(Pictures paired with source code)
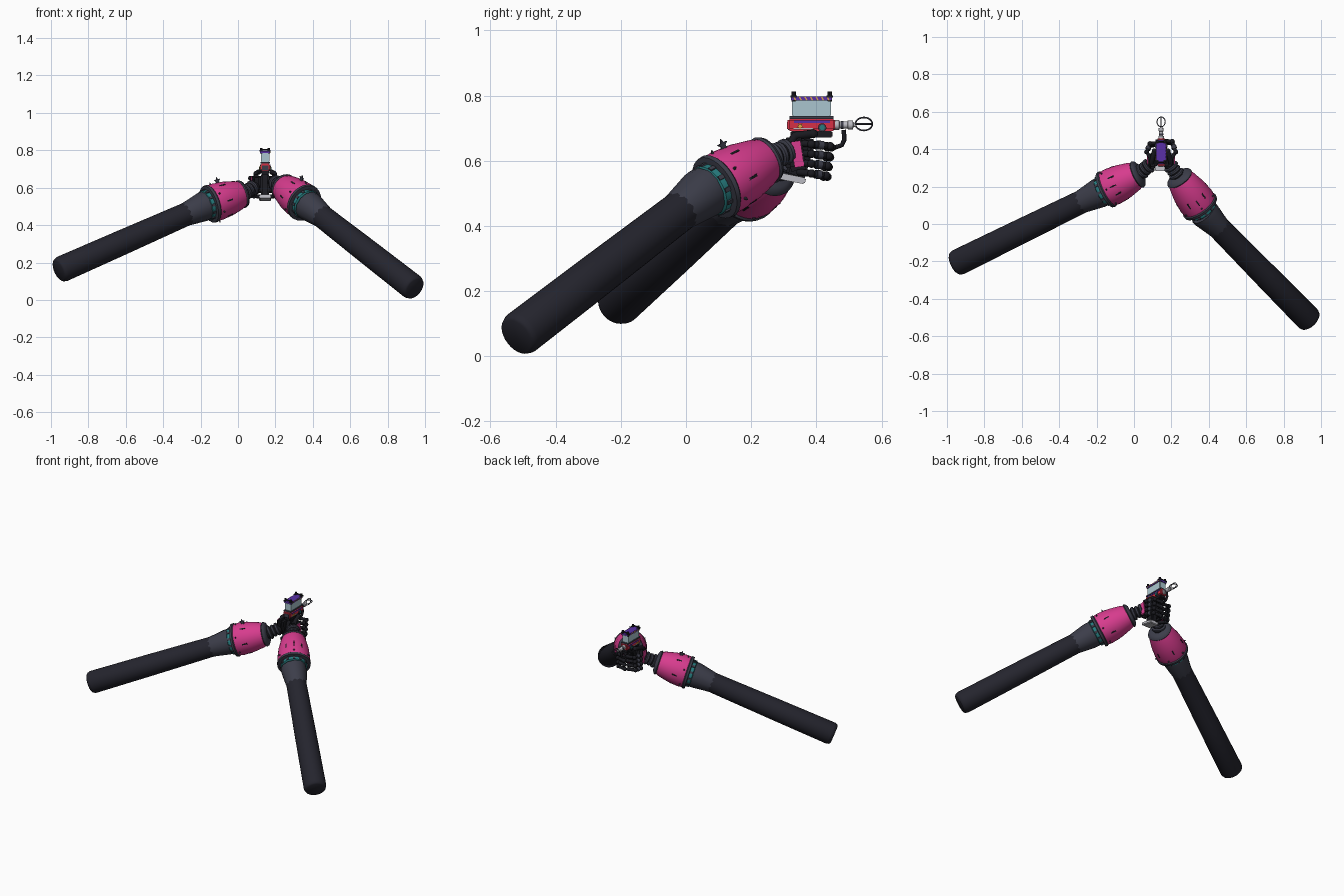
import bpy, bmesh, math
from mathutils import Vector, Matrix

if "Cube" in bpy.data.objects:
    bpy.data.objects.remove(bpy.data.objects["Cube"])


def material(name, rgb):
    m = bpy.data.materials.new(name)
    m.use_nodes = True
    m.diffuse_color = (*rgb, 1)
    m.node_tree.nodes["Principled BSDF"].inputs["Base Color"].default_value = (*rgb, 1)
    return m


SLEEVE = material("sleeve black", (.018, .018, .027))
BLACK = material("glove black", (.01, .01, .014))
GREY = material("dark grey", (.045, .047, .068))
PINK = material("pink", (.68, .045, .27))
TEAL = material("teal", (.02, .2, .21))
RED = material("red", (.68, .03, .06))
BLUE = material("pale blue", (.4, .56, .62))
PURPLE = material("purple", (.1, .03, .38))
SILVER = material("silver", (.5, .5, .54))
GOLD = material("gold", (.75, .4, .06))


def finish(bm, name, mat, matrix=None, smooth=False):
    bmesh.ops.recalc_face_normals(bm, faces=bm.faces)
    me = bpy.data.meshes.new(name)
    bm.to_mesh(me)
    bm.free()
    me.materials.append(mat)
    ob = bpy.data.objects.new(name, me)
    bpy.context.collection.objects.link(ob)
    if matrix:
        ob.matrix_world = matrix
    if smooth:
        bpy.ops.object.select_all(action='DESELECT')
        ob.select_set(True)
        bpy.context.view_layer.objects.active = ob
        bpy.ops.object.shade_smooth_by_angle(angle=math.radians(40))
    return ob


def frame(a, b):
    """Matrix at a with z towards b and x as upright as possible."""
    z = (Vector(b) - Vector(a)).normalized()
    up = Vector((0, 0, 1)) if abs(z.z) < .95 else Vector((0, -1, 0))
    x = (up - z * up.dot(z)).normalized()
    m = Matrix((x, z.cross(x), z)).transposed().to_4x4()
    m.translation = Vector(a)
    return m


def lathe(name, matrix, profile, mat, sides=24):
    """Closed solid of revolution, profile given as (height, radius)."""
    bm = bmesh.new()
    rings = [[bm.verts.new((r * math.cos(2 * math.pi * i / sides),
                            r * math.sin(2 * math.pi * i / sides), h))
              for i in range(sides)] for h, r in profile]
    for low, high in zip(rings, rings[1:]):
        for i in range(sides):
            j = (i + 1) % sides
            bm.faces.new((low[i], low[j], high[j], high[i]))
    bm.faces.new(rings[0])
    bm.faces.new(rings[-1])
    return finish(bm, name, mat, matrix, True)


def rod(name, a, b, r, mat, r2=None, sides=12):
    length = (Vector(b) - Vector(a)).length
    return lathe(name, frame(a, b), [(0, r), (length, r if r2 is None else r2)], mat, sides)


def box(name, centre, size, mat, bevel=0, matrix=None):
    bm = bmesh.new()
    bmesh.ops.create_cube(bm, size=1)
    bmesh.ops.scale(bm, vec=size, verts=bm.verts)
    if bevel:
        bmesh.ops.bevel(bm, geom=bm.edges[:], offset=bevel, segments=2, affect='EDGES')
    bmesh.ops.translate(bm, vec=centre, verts=bm.verts)
    return finish(bm, name, mat, matrix)


def ball(name, centre, r, mat):
    bm = bmesh.new()
    bmesh.ops.create_uvsphere(bm, u_segments=12, v_segments=8, radius=r)
    return finish(bm, name, mat, Matrix.Translation(centre), True)


def star(name, matrix, r, thick, mat):
    bm = bmesh.new()
    pts = [bm.verts.new((math.cos(k * math.pi / 5) * (r if k % 2 == 0 else r * .45),
                         math.sin(k * math.pi / 5) * (r if k % 2 == 0 else r * .45),
                         -thick / 2)) for k in range(10)]
    face = bm.faces.new(pts)
    out = bmesh.ops.extrude_face_region(bm, geom=[face])["geom"]
    bmesh.ops.translate(bm, vec=(0, 0, thick),
                        verts=[g for g in out if isinstance(g, bmesh.types.BMVert)])
    return finish(bm, name, mat, matrix)


def tube(name, points, r, mat, cyclic=False):
    cu = bpy.data.curves.new(name, 'CURVE')
    cu.dimensions = '3D'
    cu.bevel_depth, cu.bevel_resolution, cu.use_fill_caps = r, 2, True
    sp = cu.splines.new('POLY')
    sp.points.add(len(points) - 1)
    for p, co in zip(sp.points, points):
        p.co = (*co, 1)
    sp.use_cyclic_u = cyclic
    cu.materials.append(mat)
    ob = bpy.data.objects.new(name, cu)
    bpy.context.collection.objects.link(ob)
    return ob


def arm(side, end, elbow, cuff, cuff_tip, hand):
    # Long sleeve with a rounded closed end and a flared mouth
    m = frame(end, elbow)
    n = (Vector(elbow) - Vector(end)).length
    lathe(side + "_sleeve", m, [(0, .056), (.006, .064), (.022, .07), (.4, .067),
                                (n - .13, .062), (n, .062)], SLEEVE, 28)
    lathe(side + "_sleeve_mouth", m, [(n - .14, .062), (n - .03, .079), (n, .079)], GREY, 12)
    # Gauntlet: teal band, flange, pink shell and collar
    m = frame(cuff, cuff_tip)
    n = (Vector(cuff_tip) - Vector(cuff)).length
    lathe(side + "_teal_band", m, [(-.022, .076), (-.018, .081), (.008, .081)], TEAL)
    lathe(side + "_rim", m, [(.002, .09), (.004, .102), (.018, .104), (.024, .098)], GREY, 28)
    lathe(side + "_gauntlet", m, [(.02, .098), (.05, .101), (n * .55, .094),
                                  (n * .85, .079), (n, .066)], PINK, 28)
    lathe(side + "_collar", m, [(n - .014, .072), (n - .008, .077), (n + .002, .072),
                                (n + .012, .055)], GREY, 28)
    for k in range(12):
        spin = m @ Matrix.Rotation(k * math.pi / 6, 4, 'Z')
        box(side + "_band_clip", (.081, 0, -.006), (.008, .014, .024), GREY, 0, spin)
        if k % 2:
            box(side + "_slit", (.099, 0, .082), (.005, .008, .034), BLACK, 0,
                spin @ Matrix.Rotation(-.04, 4, 'Y'))
        else:
            lathe(side + "_stud", spin @ Matrix.Translation((.1, 0, .04)) @
                  Matrix.Rotation(math.pi / 2, 4, 'Y'), [(-.004, .006), (.01, .002)], GREY, 8)
    star(side + "_star", m @ Matrix.Translation((.108, 0, .085)) @
         Matrix.Rotation(math.pi / 2, 4, 'X'), .02, .006, GREY)
    # Ribbed wrist
    m = frame(cuff_tip, hand)
    n = (Vector(hand) - Vector(cuff_tip)).length
    lathe(side + "_wrist", m, [(0, .034), (n, .03)], BLACK, 16)
    for k, r in enumerate((.043, .039, .041)):
        h = n * (.25 + .25 * k)
        lathe(side + "_wrist_ring", m, [(h - .009, r - .005), (h - .005, r), (h + .005, r),
                                        (h + .009, r - .005)], GREY, 16)


arm("left", (.945, -.52, .061), (.37, .065, .509), (.36, .085, .515), (.24, .25, .605),
    (.185, .325, .635))
arm("right", (-.96, -.214, .157), (-.167, .175, .507), (-.158, .18, .51), (.025, .268, .568),
    (.095, .325, .61))

# Hands wrapped round the grip: palm, pink back plate, fingers and thumb
GX = .145
for side, s in (("left", 1), ("right", -1)):
    tilt = Matrix.Translation((GX + s * .046, .338, .622)) @ Matrix.Rotation(.15, 4, 'X')
    box(side + "_palm", (0, 0, 0), (.048, .075, .105), BLACK, .014, tilt)
    box(side + "_back_plate", (s * .025, .004, -.002), (.008, .03, .08), PINK, 0, tilt)
    for k in range(4):
        z = .655 - .03 * k
        y = .43 - .004 * k + (.012 if s > 0 else 0)
        path = [(GX + s * .05, .345, z), (GX + s * .078, .385, z - .004),
                (GX + s * .06, y, z - .01), (GX + s * .01, y + .004, z - .014)]
        tube(side + "_finger", path, .0105, BLACK)
        for p in path[1:]:
            ball(side + "_knuckle", p, .013, BLACK)
        a, b = Vector(path[1]), Vector(path[2])
        rod(side + "_finger_band", a.lerp(b, .35), a.lerp(b, .65), .0135, GREY)
    tube(side + "_thumb", [(GX + s * .05, .31, .64), (GX + s * .05, .335, .677),
                           (GX + s * .036, .39, .683)], .013, BLACK)
    ball(side + "_thumb_tip", (GX + s * .036, .39, .683), .014, BLACK)

# Grip and silver base plate
lean = Matrix.Translation((GX, .352, .61)) @ Matrix.Rotation(-.3, 4, 'X')
box("grip", (0, 0, 0), (.042, .06, .13), BLACK, .008, lean)
box("grip_base", (0, 0, 0), (.064, .085, .02), SILVER, .004,
    Matrix.Translation((GX, .325, .546)) @ Matrix.Rotation(-.2, 4, 'X'))

# Frame, guard tube and red body
box("frame", (GX, .385, .682), (.044, .13, .022), BLACK, .004)
tube("guard", [(GX, .38, .643), (GX, .455, .64), (GX, .478, .648), (GX, .486, .665),
               (GX, .484, .695)], .007, BLACK)
box("body", (GX, .385, .711), (.05, .146, .038), RED, .005)
box("body_rear_cap", (GX, .316, .708), (.04, .012, .028), GREY, .003)
for s in (1, -1):
    side = GX + s * .026
    box("body_stripe", (side, .387, .72), (.004, .11, .008), PURPLE)
    box("body_lower_stripe", (side, .36, .698), (.004, .06, .004), SILVER)
    star("body_star", Matrix.Translation((side, .35, .706)) @
         Matrix.Rotation(math.pi / 2, 4, 'Y'), .012, .008, GOLD)
    rod("body_dial", (GX, .418, .702), (GX + s * .031, .418, .702), .013, GREY)
    rod("body_dial_core", (GX, .418, .702), (GX + s * .033, .418, .702), .008, TEAL)

# Pale tank with striped purple lid and corner posts
box("tank_base", (GX, .385, .733), (.05, .135, .008), GREY)
box("tank", (GX, .385, .761), (.046, .12, .05), BLUE, .003)
box("lid", (GX, .385, .791), (.054, .126, .013), PURPLE, .002)
for s in (1, -1):
    for k in range(7):
        box("lid_stripe", (0, 0, 0), (.003, .004, .013), GOLD, 0,
            Matrix.Translation((GX + s * .0265, .334 + k * .017, .791)) @
            Matrix.Rotation(.5, 4, 'X'))
    for y in (.331, .441):
        rod("post", (GX + s * .02, y, .782), (GX + s * .02, y, .812), .007, BLACK, sides=8)
        box("post_clamp", (GX + s * .021, y, .797), (.016, .02, .007), BLACK)
for y in (.331, .441):
    rod("post_bar", (GX - .022, y, .804), (GX + .022, y, .804), .004, BLACK, sides=8)

# Barrel with sighting ring
m = frame((GX, .45, .71), (GX, .55, .71))
lathe("barrel", m, [(0, .015), (.02, .015), (.022, .011), (.045, .011), (.047, .014),
                    (.062, .014), (.064, .007), (.074, .006)], SILVER, 16)
lathe("barrel_band", m, [(.026, .0125), (.034, .0125)], GREY, 16)
turn = [2 * math.pi * k / 24 for k in range(24)]
tube("muzzle_ring", [(GX, .546 + .026 * math.cos(t), .713 + .02 * math.sin(t)) for t in turn],
     .0025, GREY, True)
tube("muzzle_cross_ring", [(GX + .022 * math.sin(t), .546 + .026 * math.cos(t), .713)
                           for t in turn], .0025, GREY, True)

Exercise details
Above are the records. Identify each line that contains the word "sides".

Response area
def lathe(name, matrix, profile, mat, sides=24):
    rings = [[bm.verts.new((r * math.cos(2 * math.pi * i / sides),
                            r * math.sin(2 * math.pi * i / sides), h))
              for i in range(sides)] for h, r in profile]
        for i in range(sides):
            j = (i + 1) % sides
def rod(name, a, b, r, mat, r2=None, sides=12):
    return lathe(name, frame(a, b), [(0, r), (length, r if r2 is None else r2)], mat, sides)
        rod("post", (GX + s * .02, y, .782), (GX + s * .02, y, .812), .007, BLACK, sides=8)
    rod("post_bar", (GX - .022, y, .804), (GX + .022, y, .804), .004, BLACK, sides=8)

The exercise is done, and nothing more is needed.